In this post I link to and excerpt from some colon cancer screening resources.
The Colorectal Cancer Risk Assessment Tool was designed for doctors and other health care providers to use with their patients. The tool estimates the risk of colorectal cancer over the next 5 years and the lifetime risk for men and women who are:
- Between the ages of 45 and 85
- Black/African American
- Asian American/Pacific Islander
This tool takes about 5 minutes to complete.
There is not as much data available for blacks/African Americans, Asian Americans/Pacific Islanders, or Hispanics/Latinos. Until researchers complete additional studies to provide more information about these groups, their results may be less accurate. While the tool is not perfect, it can still help doctors and their patients better understand personal risk of colorectal cancer.
This tool does not currently apply to American Indians and Alaska Natives; however, we plan to improve the tool for use by these groups.
This tool cannot accurately estimate risk of colorectal cancer for people who have the following health conditions:
- Ulcerative colitis
- Crohn disease
- Familial adenomatous polyposis (FAP)
- Hereditary Nonpolyposis Colorectal Cancer (HNPCC), also known as Lynch Syndrome
- Personal history of colorectal cancer
See Current Final Recommendation Statement for Colorectal Cancer: Screening(2016)
What follows is all from the 2020 Draft Recommendation Statement above:
Population Recommendation Grade Adults ages 50 to 75 years The USPSTF recommends screening for colorectal cancer in all adults ages 50 to 75 years. See the “Practice Considerations” section and Table 1 for details about screening strategies. A Adults ages 45 to 49 years The USPSTF recommends screening for colorectal cancer in adults ages 45 to 49 years. See the “Practice Considerations” section and Table 1 for details about screening strategies. B Adults ages 76 to 85 years The USPSTF recommends that clinicians selectively offer screening for colorectal cancer in adults ages 76 to 85 years. Evidence indicates that the net benefit of screening all persons in this age group is small. In determining whether this service is appropriate in individual cases, patients and clinicians should consider the patient’s overall health and prior screening history. C

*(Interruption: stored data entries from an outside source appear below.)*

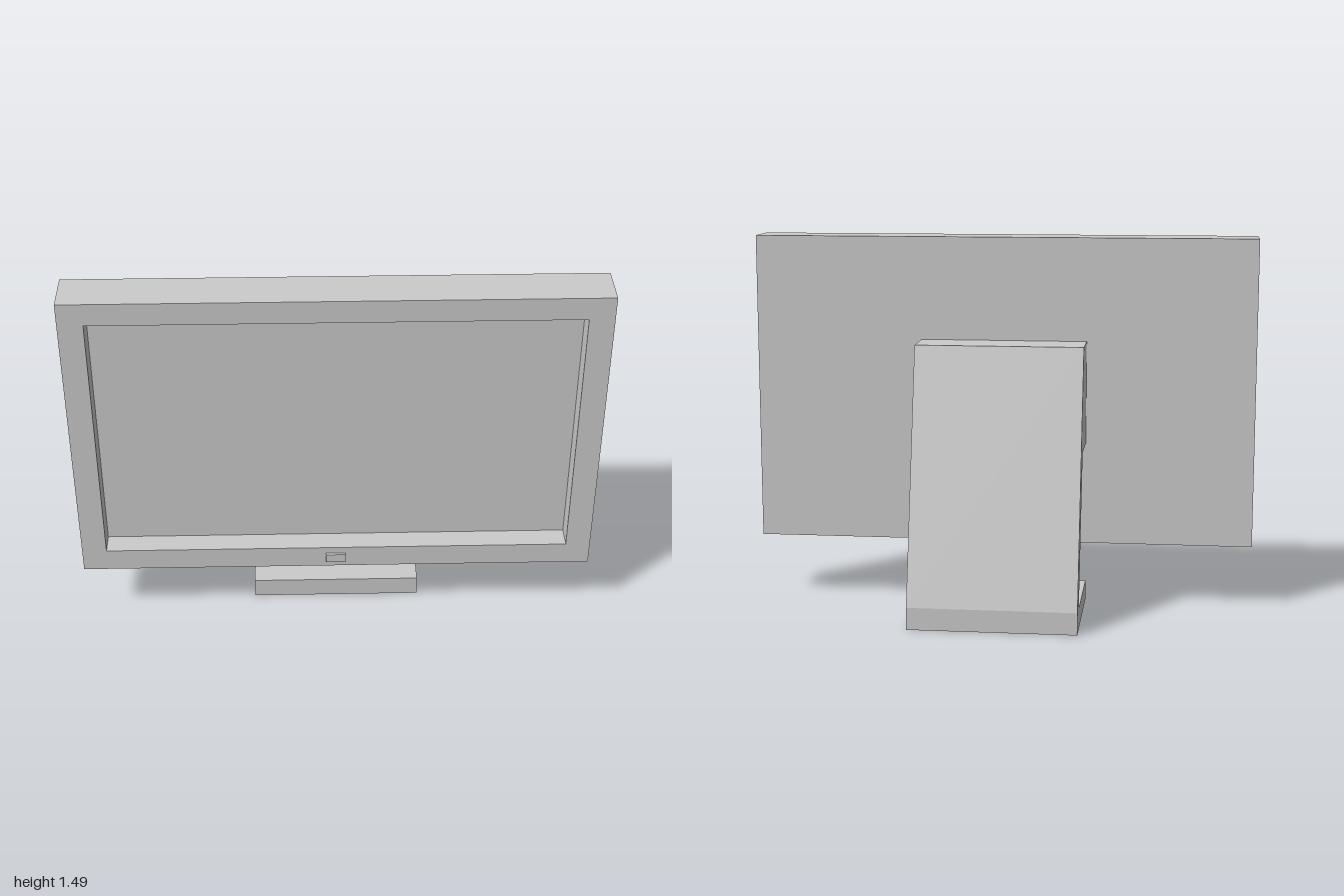
import * as THREE from 'three';

const material = new THREE.MeshStandardMaterial({ color: 0xcccccc, flatShading: true });

function addPart(group, name, geometry) {
  const mesh = new THREE.Mesh(geometry, material);
  mesh.name = name;
  group.add(mesh);
  return mesh;
}

// Closed rectangle as a list of corners
function rectangle(x, y0, y1) {
  return [[-x, y0], [x, y0], [x, y1], [-x, y1]].map(([a, b]) => new THREE.Vector2(a, b));
}

export function createModel() {
  const model = new THREE.Group();
  model.name = 'monitor';

  const back = 0.128, front = 0.302, panel = 0.215;

  // Rear housing, whose front face is the sunken screen
  addPart(model, 'housing', new THREE.BoxGeometry(2, 1.23, panel - back))
    .position.set(0, 0.87, (back + panel) / 2);

  // Bezel around the screen
  const bezel = new THREE.Shape(rectangle(1, 0.255, 1.485));
  bezel.holes.push(new THREE.Path(rectangle(0.905, 0.347, 1.395)));
  addPart(model, 'bezel', new THREE.ExtrudeGeometry(bezel, { depth: front - panel, bevelEnabled: false }))
    .position.z = panel;

  // Power button on the lower bezel
  addPart(model, 'powerButton', new THREE.BoxGeometry(0.077, 0.038, 0.022))
    .position.set(-0.003, 0.3, 0.302);

  // Stand: foot, leaning neck and mounting block as one side profile (z, y)
  const profile = [
    [0.187, 0], [0.187, 0.08], [-0.232, 0.08], [-0.075, 0.665], [0.126, 0.665],
    [0.126, 1.075], [-0.052, 1.075], [-0.312, 0.088], [-0.312, 0],
  ].map(([z, y]) => new THREE.Vector2(z, y));
  const width = 0.662;
  const stand = new THREE.ExtrudeGeometry(new THREE.Shape(profile), { depth: width, bevelEnabled: false });
  stand.translate(0, 0, -width / 2).rotateY(-Math.PI / 2);
  addPart(model, 'stand', stand);

  return model;
}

Assessment of Magnitude of Net Benefit
The USPSTF concludes with high certainty that the net benefit of screening for colorectal cancer in adults ages 50 to 75 years is substantial.
The USPSTF concludes with moderate certainty that the net benefit of screening for colorectal cancer in adults ages 45 to 49 years is moderate.
The USPSTF concludes with moderate certainty that the net benefit of screening for colorectal cancer in adults ages 76 to 85 years who have been previously screened is small. Adults who have never been screened for colorectal cancer are more likely to benefit.